▸ Information provided

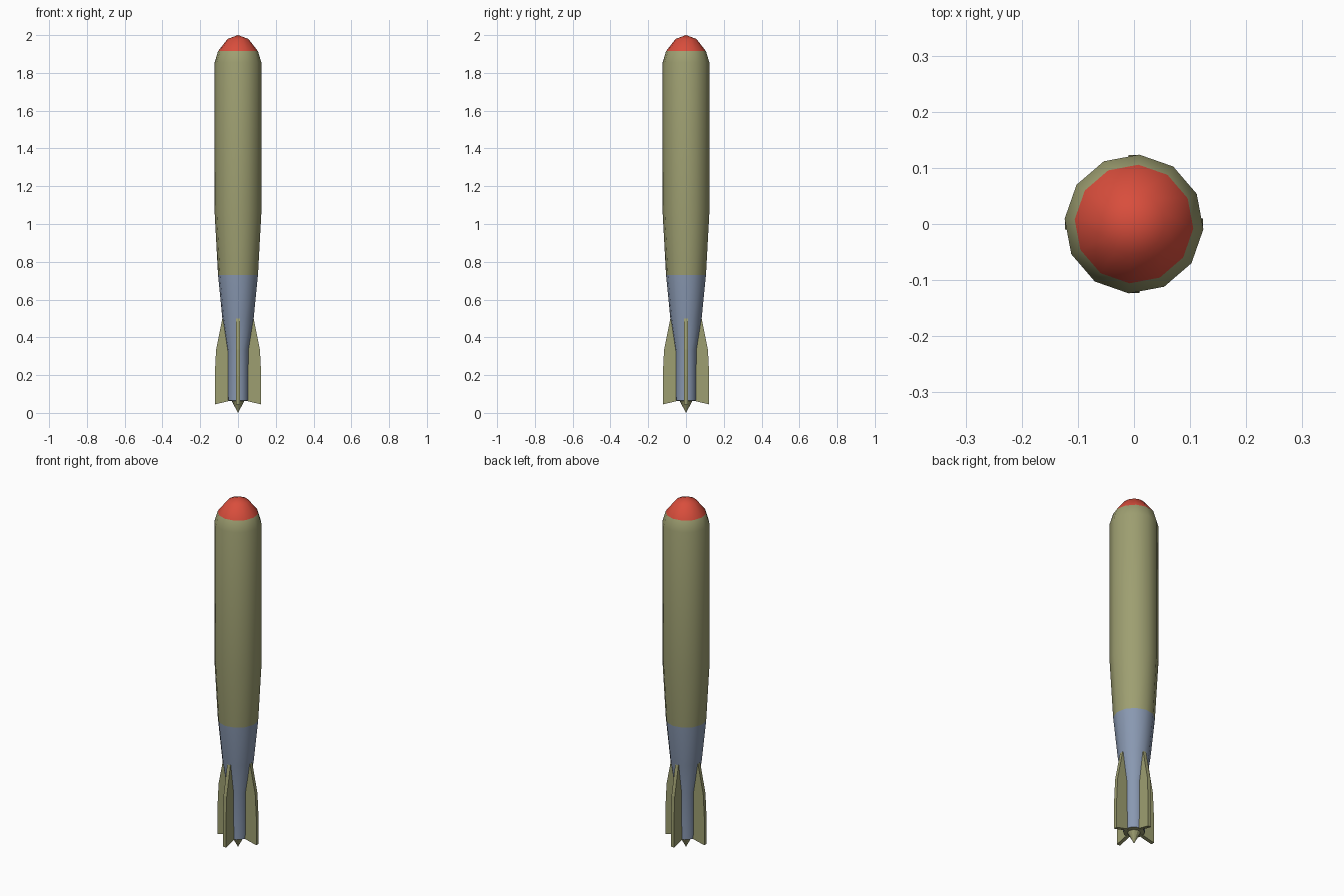
import bpy, bmesh, math
from mathutils import Matrix

if "Cube" in bpy.data.objects:
    bpy.data.objects.remove(bpy.data.objects["Cube"])


def material(name, rgb):
    m = bpy.data.materials.new(name)
    m.diffuse_color = (*rgb, 1)
    m.use_nodes = True
    m.node_tree.nodes["Principled BSDF"].inputs["Base Color"].default_value = m.diffuse_color
    return m


OLIVE = material("olive", (0.34, 0.345, 0.165))
BLUE = material("grey_blue", (0.25, 0.315, 0.44))
RED = material("red", (0.69, 0.075, 0.045))
SIDES, TURN = 12, math.radians(-4.3)


def add_object(name, bm, mats):
    bmesh.ops.recalc_face_normals(bm, faces=bm.faces[:])
    mesh = bpy.data.meshes.new(name)
    bm.to_mesh(mesh)
    bm.free()
    for m in mats:
        mesh.materials.append(m)
    ob = bpy.data.objects.new(name, mesh)
    bpy.context.collection.objects.link(ob)
    return ob


def lathe(name, profile, mats, smooth=True, rule=None):
    """Spin (radius, z) points into a 12-sided solid."""
    bm = bmesh.new()
    verts = [bm.verts.new((r * math.cos(TURN), r * math.sin(TURN), z)) for r, z in profile]
    edges = [bm.edges.new(p) for p in zip(verts, verts[1:])]
    bmesh.ops.spin(bm, geom=verts + edges, cent=(0, 0, 0), axis=(0, 0, 1),
                   angle=math.tau, steps=SIDES)
    bmesh.ops.remove_doubles(bm, verts=bm.verts[:], dist=1e-4)
    for f in bm.faces:
        f.smooth = smooth
        if rule:
            f.material_index = rule(f.calc_center_median().z)
    return add_object(name, bm, mats)


# Body: blue tail, olive barrel, red nose, coloured by height
lathe("body",
      [(0.055, 0.065), (0.057, 0.33), (0.083, 0.5), (0.106, 0.73), (0.124, 1.06),
       (0.124, 1.855), (0.106, 1.915), (0.055, 1.98), (0, 2.0)],
      [BLUE, OLIVE, RED],
      rule=lambda z: 0 if z < 0.73 else 1 if z < 1.915 else 2)

# Tail end plate and pointed tip
lathe("tail_tip", [(0.055, 0.065), (0.033, 0.062), (0, 0)], [OLIVE], smooth=False)

# Four tail fins
FIN = [(0.02, 0.5), (0.02, 0.067), (0.05, 0.062), (0.123, 0.045), (0.123, 0.2),
       (0.116, 0.335), (0.083, 0.5)]
THICK = 0.02
for i, side in enumerate(("right", "back", "left", "front")):
    bm = bmesh.new()
    face = bm.faces.new([bm.verts.new((r, -THICK / 2, z)) for r, z in FIN])
    out = bmesh.ops.extrude_face_region(bm, geom=[face])["geom"]
    bmesh.ops.translate(bm, vec=(0, THICK, 0),
                        verts=[g for g in out if isinstance(g, bmesh.types.BMVert)])
    bm.transform(Matrix.Rotation(i * math.pi / 2, 4, 'Z'))
    add_object("tail_fin_" + side, bm, [OLIVE])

▸ Activity
Please give again, exactly and only, the lines from the top of the listing above through the line that has "verts = [bm.verts.new((r", with pictures left out.

▸ Result
import bpy, bmesh, math
from mathutils import Matrix

if "Cube" in bpy.data.objects:
    bpy.data.objects.remove(bpy.data.objects["Cube"])


def material(name, rgb):
    m = bpy.data.materials.new(name)
    m.diffuse_color = (*rgb, 1)
    m.use_nodes = True
    m.node_tree.nodes["Principled BSDF"].inputs["Base Color"].default_value = m.diffuse_color
    return m


OLIVE = material("olive", (0.34, 0.345, 0.165))
BLUE = material("grey_blue", (0.25, 0.315, 0.44))
RED = material("red", (0.69, 0.075, 0.045))
SIDES, TURN = 12, math.radians(-4.3)


def add_object(name, bm, mats):
    bmesh.ops.recalc_face_normals(bm, faces=bm.faces[:])
    mesh = bpy.data.meshes.new(name)
    bm.to_mesh(mesh)
    bm.free()
    for m in mats:
        mesh.materials.append(m)
    ob = bpy.data.objects.new(name, mesh)
    bpy.context.collection.objects.link(ob)
    return ob


def lathe(name, profile, mats, smooth=True, rule=None):
    """Spin (radius, z) points into a 12-sided solid."""
    bm = bmesh.new()
    verts = [bm.verts.new((r * math.cos(TURN), r * math.sin(TURN), z)) for r, z in profile]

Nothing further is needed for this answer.